When the 75-year-old George Chann held his solo exhibition, which proved to be his last, at a Los Angeles gallery in 1988, the local newspaper called him "a forgotten artist."
Indeed, Chann, the proprietor of Farmer's Market Art Gallery, who toiled a full eight hours every day at the easel in the back room of his shop for 40 years, hardly sold any work during his lifetime.
It was only after the Chinese ex-pat died in 1995 that his paintings slowly gained appreciation in the academic field and on the art market both here and abroad.
After Chann's first posthumous exhibition, in Taipei in 2000, the life of the recluse began to unfold and his name started getting mentioned alongside those 20th century Chinese artists who were recognized much earlier, such as Sanyu (
In Chann's current exhibition, simply titled, "George Chann, Solo Exhibition" (
These Chinese calligraphy-incorporated abstract expressionist paintings are what Chann is most remembered for.
Chann started working in an abstract expressionist vein in the 1950s, when the school had become the mainstream of American modern art.
Although Chann once admitted in an interview to his admiration for abstract expressionist pioneers such as Mark Tobey and Jackson Pollock, he also realized that he had to explore different subjects and material if he was to develop his own style.
Chann did not have to look that far for inspiration, since his own art gallery -- not simply a display room for his own works, but a jewelry and Chinese artifacts shop -- had ample supply of calligraphy prints and rubbings taken from oracle bones, bronze vessels and steles.
According to art critic Wang Chia-chi's (

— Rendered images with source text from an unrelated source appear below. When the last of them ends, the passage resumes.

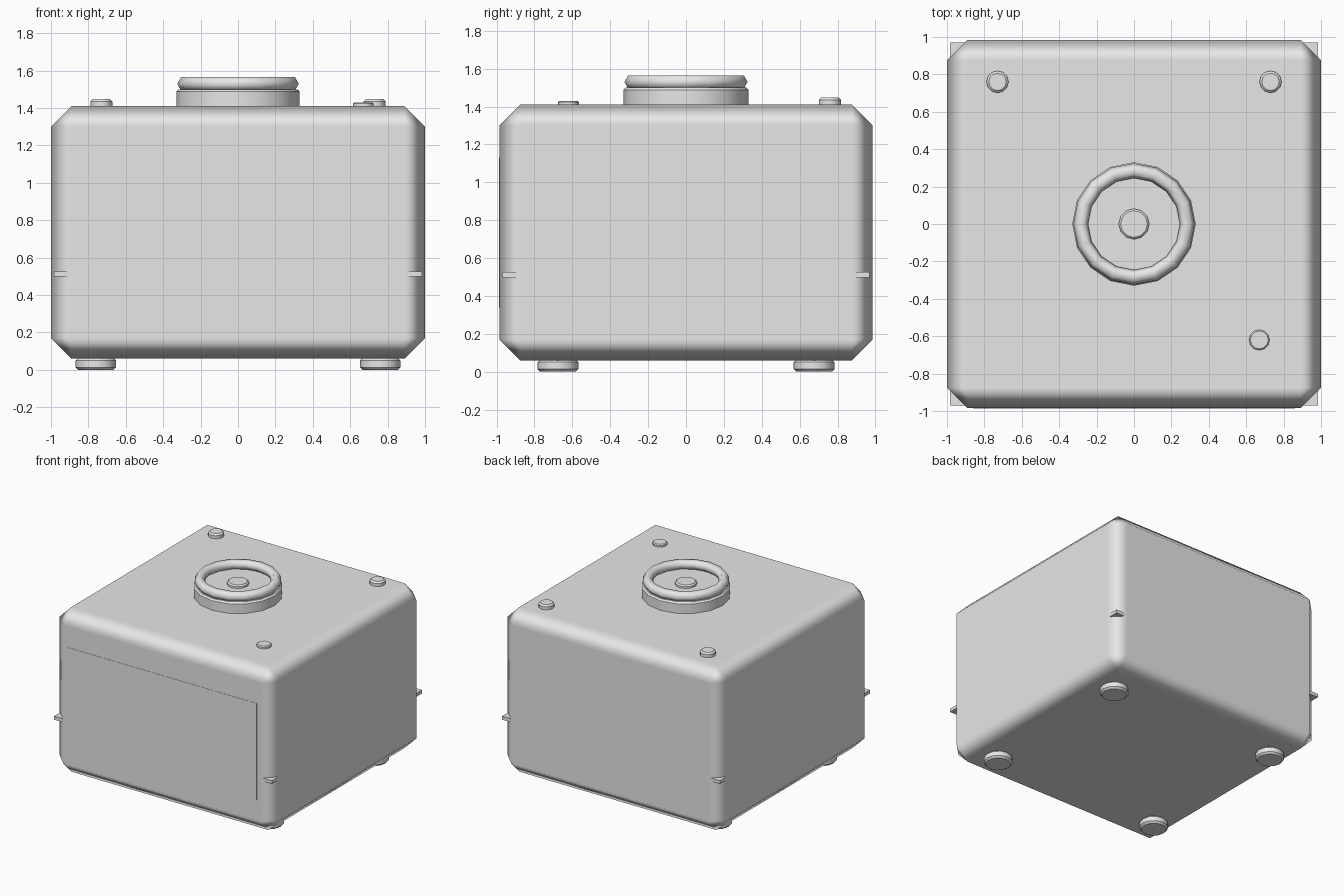
import bpy
import bmesh
import math

cube = bpy.data.objects.get("Cube")
if cube:
    bpy.data.objects.remove(cube, do_unlink=True)

GREY = (0.8, 0.8, 0.8, 1)
grey = bpy.data.materials.new("plain_grey")
grey.use_nodes = True
grey.diffuse_color = GREY
grey.node_tree.nodes["Principled BSDF"].inputs["Base Color"].default_value = GREY


def finish(name, bm):
    mesh = bpy.data.meshes.new(name)
    bm.to_mesh(mesh)
    bm.free()
    obj = bpy.data.objects.new(name, mesh)
    bpy.context.collection.objects.link(obj)
    mesh.materials.append(grey)
    return obj


def smooth(obj, angle):
    bpy.ops.object.select_all(action="DESELECT")
    bpy.context.view_layer.objects.active = obj
    obj.select_set(True)
    bpy.ops.object.shade_smooth_by_angle(angle=math.radians(angle))


def box(name, size, centre, chamfer=0):
    bm = bmesh.new()
    bmesh.ops.create_cube(bm, size=1)
    bmesh.ops.scale(bm, vec=size, verts=bm.verts)
    bmesh.ops.translate(bm, vec=centre, verts=bm.verts)
    if chamfer:
        bmesh.ops.bevel(bm, geom=bm.edges[:], offset=chamfer, segments=1,
                        affect="EDGES", profile=0.5)
    return finish(name, bm)


def disc(name, x, y, z0, z1, radius, sides, chamfer, both=False):
    """Upright cylinder with chamfered rims."""
    bm = bmesh.new()
    bmesh.ops.create_cone(bm, cap_ends=True, segments=sides, radius1=radius,
                          radius2=radius, depth=z1 - z0)
    bmesh.ops.translate(bm, vec=(x, y, (z0 + z1) / 2), verts=bm.verts)
    middle = (z0 + z1) / 2
    rims = [e for e in bm.edges
            if abs(e.verts[0].co.z - e.verts[1].co.z) < 0.001
            and (both or e.verts[0].co.z > middle)]
    bmesh.ops.bevel(bm, geom=rims, offset=chamfer, segments=1,
                    affect="EDGES", profile=0.5)
    obj = finish(name, bm)
    smooth(obj, 40)
    return obj


# Chamfered housing with softly shaded edges
housing = box("housing", (2, 1.97, 1.35), (0, 0, 0.735), 0.11)
smooth(housing, 80)
housing.modifiers.new("Weighted normals", "WEIGHTED_NORMAL").weight = 100

# Thin front panel and seam plate showing at the four corners
box("front_panel", (1.72, 0.006, 0.79), (0, -0.984, 0.735))
box("seam_plate", (1.97, 1.94, 0.028), (0, 0, 0.512))

# Feet
for sx, side in ((-1, "right"), (1, "left")):
    for sy, end in ((-1, "front"), (1, "back")):
        disc(f"foot_{end}_{side}", 0.76 * sx, 0.676 * sy, 0, 0.065,
             0.108, 12, 0.014, both=True)
    # Rear top studs
    disc(f"stud_{side}", 0.73 * sx, 0.76, 1.40, 1.447, 0.059, 12, 0.012)

# Small front button
disc("button", 0.67, -0.62, 1.40, 1.43, 0.055, 12, 0.007)

# Top dial: collar, rounded ring and centre knob
disc("dial_collar", 0, 0, 1.40, 1.50, 0.33, 16, 0.012)
disc("dial_knob", 0, 0, 1.49, 1.525, 0.082, 12, 0.01)
bpy.ops.mesh.primitive_torus_add(major_segments=16, minor_segments=6,
                                 major_radius=0.285, minor_radius=0.04,
                                 location=(0, 0, 1.53))
ring = bpy.context.object
ring.name = "dial_ring"
ring.data.materials.append(grey)
smooth(ring, 65)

In many works, Chann made collages using these rearranged scripts on canvas. It was on these collages that the painter applied oil colors or, in some cases, wrote more calligraphy.
As if to create historical relics, Chann integrated fine sands on the painted surface to subtly imitate the time-worn veneer of artifacts.
These procedures resulted in some enchanting aspects to Chann's works.
While viewing an entire painting is enchanting, a closer look at the delicate traces of paint and the half-hidden elusive scripts, is as delightful as perusing a finely incised and naturally corroded Shang vessel. And in fact, the kind of azurite often found in the patina of Shang bronze is often an underlying color in Chann's paintings.
At the age of 12, Chann emigrated with his father from China's Guangdong province to California and was enrolled at the Otis Art Institute in Los Angles eight years later in 1934.
With a solid training in Impressionist techniques, Chann was an enthusiastic painter of the poverty of the blacks, Chinese and Mexicans, especially of the aged and orphaned among them.
Before Chann set up his art shop, he had good connections with several Los Angles dealers, and these works of social realism were frequently exhibited in his early years.
A less well-known line of painting Chann worked on involved scenes from the Bible. A Christian all his life, he donated 250 works to the Crystal Cathedral, near Los Angles, where they are now on permanent display.